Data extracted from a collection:

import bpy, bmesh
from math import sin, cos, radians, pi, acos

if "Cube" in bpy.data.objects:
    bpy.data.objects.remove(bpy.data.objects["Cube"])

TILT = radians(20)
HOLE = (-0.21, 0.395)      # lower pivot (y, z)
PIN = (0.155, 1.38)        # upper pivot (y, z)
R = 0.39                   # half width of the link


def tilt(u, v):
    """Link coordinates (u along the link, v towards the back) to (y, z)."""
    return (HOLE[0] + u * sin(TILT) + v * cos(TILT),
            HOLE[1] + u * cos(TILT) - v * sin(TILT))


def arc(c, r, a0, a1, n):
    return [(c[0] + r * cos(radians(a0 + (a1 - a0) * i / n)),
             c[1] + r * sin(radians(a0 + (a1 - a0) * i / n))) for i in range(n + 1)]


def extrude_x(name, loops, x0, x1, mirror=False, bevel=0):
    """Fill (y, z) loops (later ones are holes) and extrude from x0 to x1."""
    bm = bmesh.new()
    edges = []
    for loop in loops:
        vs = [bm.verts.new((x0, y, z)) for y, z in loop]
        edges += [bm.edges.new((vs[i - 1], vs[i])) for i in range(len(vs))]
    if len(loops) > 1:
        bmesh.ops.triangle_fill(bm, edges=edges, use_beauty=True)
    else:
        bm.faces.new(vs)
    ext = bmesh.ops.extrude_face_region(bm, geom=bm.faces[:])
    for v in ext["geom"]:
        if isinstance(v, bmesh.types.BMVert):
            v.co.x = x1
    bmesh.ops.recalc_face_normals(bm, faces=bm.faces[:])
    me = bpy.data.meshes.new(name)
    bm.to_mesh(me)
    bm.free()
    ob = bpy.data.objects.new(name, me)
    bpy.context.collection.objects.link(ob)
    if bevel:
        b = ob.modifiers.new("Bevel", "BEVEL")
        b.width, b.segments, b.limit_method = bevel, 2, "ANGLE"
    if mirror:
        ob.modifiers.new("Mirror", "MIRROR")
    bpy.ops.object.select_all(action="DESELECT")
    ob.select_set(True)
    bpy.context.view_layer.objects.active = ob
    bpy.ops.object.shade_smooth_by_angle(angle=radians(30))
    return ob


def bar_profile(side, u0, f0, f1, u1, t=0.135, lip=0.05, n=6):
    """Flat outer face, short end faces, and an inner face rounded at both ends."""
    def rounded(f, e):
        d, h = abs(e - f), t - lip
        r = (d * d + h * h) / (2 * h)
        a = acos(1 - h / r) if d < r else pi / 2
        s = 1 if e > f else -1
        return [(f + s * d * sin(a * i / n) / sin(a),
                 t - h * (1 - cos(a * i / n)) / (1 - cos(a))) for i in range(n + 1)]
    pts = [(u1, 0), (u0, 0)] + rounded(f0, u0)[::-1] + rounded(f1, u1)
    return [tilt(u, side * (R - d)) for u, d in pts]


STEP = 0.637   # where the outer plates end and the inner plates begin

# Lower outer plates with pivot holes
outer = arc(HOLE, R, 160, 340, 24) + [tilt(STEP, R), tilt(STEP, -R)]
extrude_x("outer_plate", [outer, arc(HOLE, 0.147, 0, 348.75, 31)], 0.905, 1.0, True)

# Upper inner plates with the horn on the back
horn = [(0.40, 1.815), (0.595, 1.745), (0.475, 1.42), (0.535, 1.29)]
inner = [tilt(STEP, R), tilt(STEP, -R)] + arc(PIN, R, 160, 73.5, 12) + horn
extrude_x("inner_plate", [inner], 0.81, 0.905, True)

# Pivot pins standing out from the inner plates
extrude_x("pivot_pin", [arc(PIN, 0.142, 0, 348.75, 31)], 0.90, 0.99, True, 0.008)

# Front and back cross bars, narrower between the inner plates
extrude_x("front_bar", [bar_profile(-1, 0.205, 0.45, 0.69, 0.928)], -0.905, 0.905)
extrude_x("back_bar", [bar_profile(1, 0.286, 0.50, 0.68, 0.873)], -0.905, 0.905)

WHAT IS EXPECTED:
Among the lines above, count those containing the word "bmesh" and give nothing but the result.

SOLUTION TO THIS PROBLEM:
6